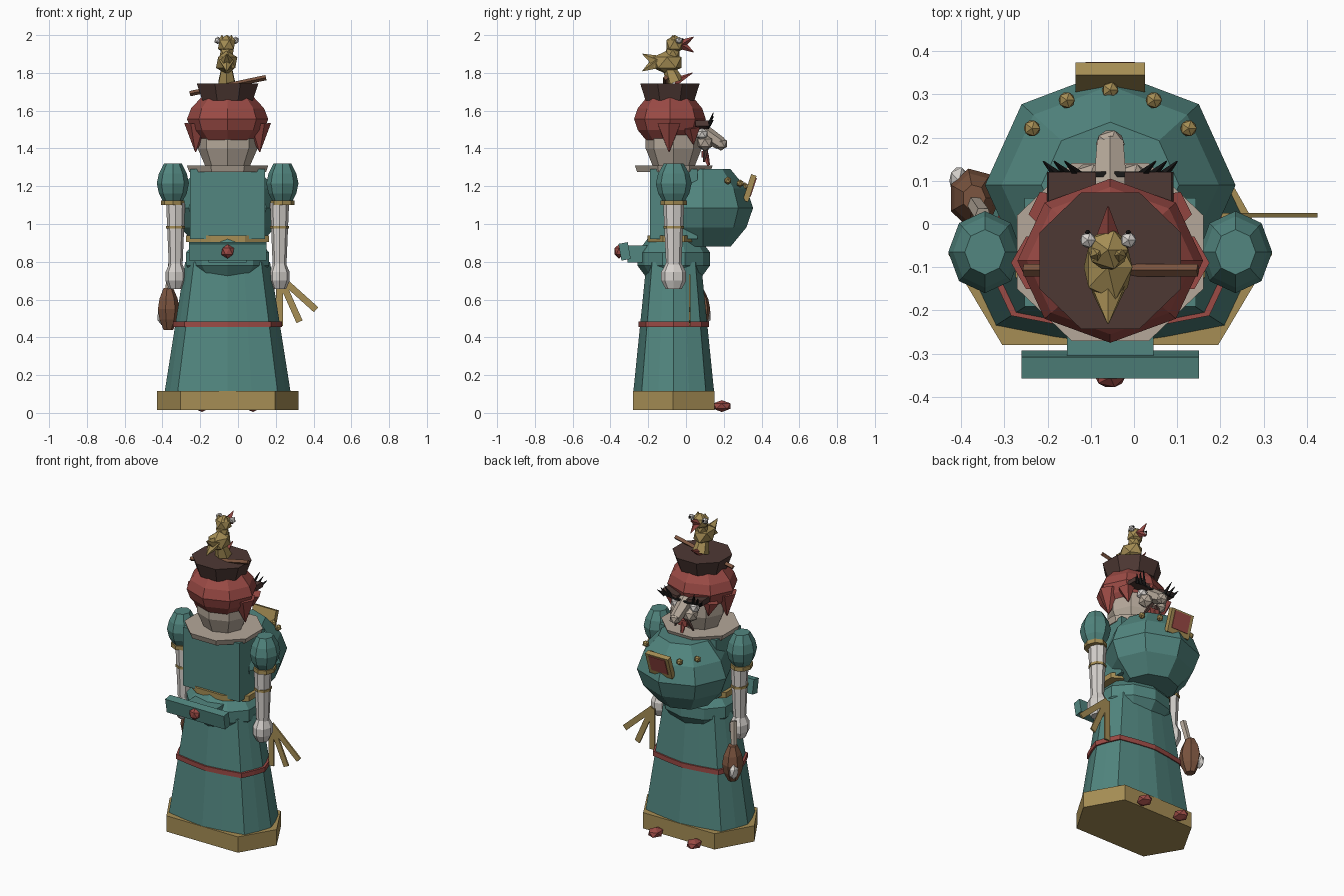
import bpy, bmesh, math
from mathutils import Vector, Matrix

if "Cube" in bpy.data.objects:
    bpy.data.objects.remove(bpy.data.objects["Cube"])

# The body's upright axis, and the left and right signs
CX, CY = -.055, -.065
SIDES = {"left": 1, "right": -1}


def material(name, red, green, blue):
    colour = (red, green, blue, 1)
    made = bpy.data.materials.new(name)
    made.use_nodes = True
    made.diffuse_color = colour
    made.node_tree.nodes["Principled BSDF"].inputs["Base Color"].default_value = colour
    return made


TEAL = material("teal cloth", .084, .24, .215)
GOLD = material("old gold", .38, .27, .09)
RED = material("brick red", .33, .07, .06)
DARK = material("dark brown", .076, .04, .034)
BROWN = material("leather brown", .2, .09, .05)
BEIGE = material("beige", .46, .39, .32)
WHITE = material("off white", .68, .65, .62)
BLACK = material("black", .01, .01, .01)


def finish(name, bm, mat):
    bmesh.ops.recalc_face_normals(bm, faces=bm.faces)
    mesh = bpy.data.meshes.new(name)
    bm.to_mesh(mesh)
    bm.free()
    mesh.materials.append(mat)
    bpy.context.collection.objects.link(bpy.data.objects.new(name, mesh))


def loft(name, mat, rings, x, y, sides, turn, square, pleat):
    """Join rings of (height, x radius, y radius) and cap both ends."""
    bm = bmesh.new()
    loops = []
    for z, wide, deep in rings:
        loop = []
        for i in range(sides):
            angle = math.tau * (i + turn) / sides
            c, s = math.cos(angle), math.sin(angle)
            reach = (abs(c) ** square + abs(s) ** square) ** (-1 / square)
            reach *= 1 - pleat * (i % 2)
            loop.append(bm.verts.new((x + wide * reach * c, y + deep * reach * s, z)))
        loops.append(loop)
    for low, high in zip(loops, loops[1:]):
        for i in range(sides):
            j = (i + 1) % sides
            bm.faces.new((low[i], low[j], high[j], high[i]))
    bm.faces.new(loops[0])
    bm.faces.new(loops[-1])
    finish(name, bm, mat)


def barrel(name, mat, low, high, wide, deep, x=CX, y=CY, ends=.6, rows=4, sides=8, turn=0, square=2):
    """A solid that swells evenly between its two ends."""
    rings = []
    for i in range(rows):
        t = i / (rows - 1)
        swell = ends + (1 - ends) * math.sin(math.pi * t)
        rings.append((low + (high - low) * t, wide * swell, deep * swell))
    loft(name, mat, rings, x, y, sides, turn, square, 0)


def taper(name, mat, low, high, wide, deep, top=1, x=CX, y=CY, sides=8, turn=0, square=2, pleat=0):
    """A straight-sided solid whose upper end is scaled by top."""
    rings = [(low, wide, deep), (high, wide * top, deep * top)]
    loft(name, mat, rings, x, y, sides, turn, square, pleat)


def block(name, mat, centre, size, tilt=0, axis="X"):
    bm = bmesh.new()
    place = Matrix.Translation(centre) @ Matrix.Rotation(math.radians(tilt), 4, axis)
    bmesh.ops.create_cube(bm, size=1, matrix=place @ Matrix.Diagonal((*size, 1)))
    finish(name, bm, mat)


def gem(name, mat, centre, radius, stretch=(1, 1, 1)):
    bm = bmesh.new()
    place = Matrix.Translation(centre) @ Matrix.Diagonal((*stretch, 1))
    bmesh.ops.create_icosphere(bm, subdivisions=1, radius=radius, matrix=place)
    finish(name, bm, mat)


def spike(name, mat, start, end, thick, tip=.002, sides=5):
    start, end = Vector(start), Vector(end)
    along = end - start
    place = Matrix.Translation((start + end) / 2) @ along.to_track_quat("Z", "Y").to_matrix().to_4x4()
    bm = bmesh.new()
    bmesh.ops.create_cone(bm, cap_ends=True, segments=sides, radius1=thick, radius2=tip,
                          depth=along.length, matrix=place)
    finish(name, bm, mat)


# Six-sided plinth, one half mirrored to the other
half = [(.25, -.28), (.375, -.07), (.25, .15)]
outline = half + [(-x, y) for x, y in reversed(half)]
bm = bmesh.new()
floor = bm.faces.new([bm.verts.new((CX + x, y, .015)) for x, y in outline])
raised = bmesh.ops.extrude_face_region(bm, geom=[floor])["geom"]
bmesh.ops.translate(bm, vec=(0, 0, .1), verts=[v for v in raised if isinstance(v, bmesh.types.BMVert)])
finish("base", bm, GOLD)

# Pleated skirt, and a band that follows its slope
foot, waist, skirt_wide, skirt_deep, narrowing = .1, .8, .335, .215, .67
cloth = dict(sides=16, square=3, pleat=.06)
taper("skirt", TEAL, foot, waist, skirt_wide, skirt_deep, narrowing, **cloth)
band = .455
slope = 1.03 - (1 - narrowing) * (band - foot) / (waist - foot)
taper("skirt_band", RED, band, band + .03, skirt_wide * slope, skirt_deep * slope, **cloth)

# Hip flounce, sash and belt
barrel("hip_flounce", TEAL, .71, .92, .24, .2, ends=.7, sides=10, turn=.5)
block("sash_knot", TEAL, (CX, -.25, .84), (.2, .12, .09))
block("sash_bar", TEAL, (CX, -.325, .855), (.41, .05, .09), tilt=10)
gem("sash_gem", RED, (CX, -.355, .855), .038, stretch=(1, .7, 1))
taper("belt", GOLD, .905, .94, .22, .14, turn=.5, square=6)

# Torso and the great belly
taper("torso", TEAL, .92, 1.29, .205, .13, sides=4, turn=.5, square=20)
barrel("belly", TEAL, .88, 1.29, .29, .265, y=.09, ends=.55, rows=5)

# Chest plaque and an arc of beads
block("plaque_frame", GOLD, (CX, .337, 1.19), (.16, .03, .145), tilt=-18)
block("plaque_panel", RED, (CX, .354, 1.195), (.115, .01, .105), tilt=-18)
for step in range(-2, 3):
    angle = math.radians(26 * step)
    spot = Vector((CX + .23 * math.sin(angle), .08 + .23 * math.cos(angle), 1.2 + abs(step) * .015))
    gem("bead", GOLD, spot, .021)

# Collar, head, hair and hat
head = dict(y=-.085)
taper("collar", BEIGE, 1.275, 1.31, .22, .21, top=1.06, turn=.5)
barrel("head", BEIGE, 1.3, 1.6, .165, .155, ends=.7)
barrel("hair", RED, 1.44, 1.67, .215, .19, ends=.65, rows=5, **head)
taper("hat", DARK, 1.655, 1.745, .145, .14, top=1.22, turn=.5, **head)
spike("hair_stick", BROWN, (-.255, -.107, 1.69), (.148, -.107, 1.775), .014, tip=.014, sides=4)

# Nose, lips and tongue
bridge, nostril, mouth = [Vector((CX, y, z)) for y, z in ((.07, 1.5), (.185, 1.425), (.1, 1.37))]
spike("nose", BEIGE, bridge, nostril, .045, tip=.035, sides=6)
gem("nose_tip", BEIGE, nostril, .037)
block("lips", RED, mouth, (.06, .035, .035))
spike("tongue", RED, mouth, mouth + Vector((0, .02, -.06)), .02, tip=.008)

# Everything paired
for label, side in SIDES.items():
    def paired(across, y, z):
        return Vector((CX + side * across, y, z))

    # Hair lobes and face
    spike(label + "_hair_lobe", RED, paired(.16, -.09, 1.53), paired(.17, -.09, 1.38), .07, sides=6)
    spike(label + "_hair_point", RED, paired(.14, .03, 1.51), paired(.13, .04, 1.42), .05)
    gem(label + "_eye", WHITE, paired(.065, .085, 1.475), .034)
    gem(label + "_cheek", BEIGE, paired(.05, .1, 1.43), .045)
    block(label + "_brow", DARK, paired(.09, .085, 1.525), (.11, .07, .03), tilt=side * -8, axis="Y")
    lid = paired(.075, .115, 1.515)
    block(label + "_lash_bar", BLACK, lid, (.13, .012, .012), tilt=side * -6, axis="Y")
    for step in range(3):
        root = lid + Vector((side * .025 * step, 0, 0))
        spike(label + "_lash", BLACK, root, root + Vector((side * .03, .03, .075 - .02 * step)), .012)
    spike(label + "_moustache", DARK, paired(.015, .11, 1.42), paired(.065, .095, 1.33), .018, tip=.006)

    # Puffed sleeve, arm and hand
    shoulder, arm = dict(x=CX + side * .29), dict(x=CX + side * .275)
    barrel(label + "_sleeve", TEAL, 1.11, 1.32, .085, .095, ends=.55, rows=5, **shoulder)
    taper(label + "_cuff", GOLD, 1.1, 1.125, .063, .07, **shoulder)
    taper(label + "_arm", WHITE, .77, 1.11, .036, .04, top=1.4, **arm)
    taper(label + "_bracelet", GOLD, .975, .99, .05, .054, **arm)
    barrel(label + "_hand", WHITE, .655, .79, .057, .07, **arm)
    gem(label + "_shoe", RED, paired(.135, .19, .036), .045, stretch=(1, 1.2, .7))

# Bird on the hat: perch, body, neck and head
perch, body, neck, crown = [Vector((-.06, y, z)) for y, z in
                            ((-.06, 1.75), (-.1, 1.855), (-.07, 1.905), (-.06, 1.95))]
spike("bird_feet", GOLD, perch, body, .05, tip=.025, sides=6)
spike("hat_plume", RED, perch, perch + Vector((0, .095, .05)), .025)
gem("bird_body", GOLD, body, .063, stretch=(1, 1.4, 1))
gem("bird_neck", GOLD, neck, .042)
gem("bird_head", GOLD, crown, .052)
for label, side in SIDES.items():
    tail = body - Vector((0, .05, 0))
    spike("bird_tail_fork", GOLD, tail, tail + Vector((0, -.08, side * .045)), .04)
    beak = crown + Vector((0, .035, 0))
    spike("bird_beak_half", RED, beak, beak + Vector((0, .065, side * .04)), .026, sides=4)
    eye = crown + Vector((side * .047, .023, .022))
    gem("bird_eye_" + label, WHITE, eye, .02)
    gem("bird_pupil_" + label, BLACK, eye + Vector((0, .017, .006)), .007)
    tuft = crown + Vector((side * .025, -.01, .025))
    spike("bird_tuft_" + label, GOLD, tuft, tuft + Vector((0, 0, .025)), .018)

# Gourd bag hanging from the right hand
gourd = Vector((-.37, .06, .55))
barrel("gourd", BROWN, .44, .66, .06, .07, x=gourd.x, y=gourd.y, ends=.45, rows=5, sides=7)
spike("gourd_neck", BEIGE, gourd + Vector((0, -.01, .09)), gourd + Vector((.02, -.04, .24)), .018, tip=.02)
gem("gourd_patch", WHITE, gourd + Vector((-.035, .04, -.035)), .036, stretch=(.7, 1, 1.4))

# Fan of flat slats spreading from the left hand
for step in range(3):
    spread = math.radians(24 * step)
    pivot = Vector((.22, .02, .72))
    middle = pivot + Vector((math.sin(spread), 0, -math.cos(spread))) * .13
    block("fan_slat", GOLD, middle, (.035, .01, .26), tilt=-24 * step, axis="Y")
^^^^^^^^
_Task to carry out_
State how many lines in the data include the string "bmesh". Nothing else belongs in the reply.

_The answer_
12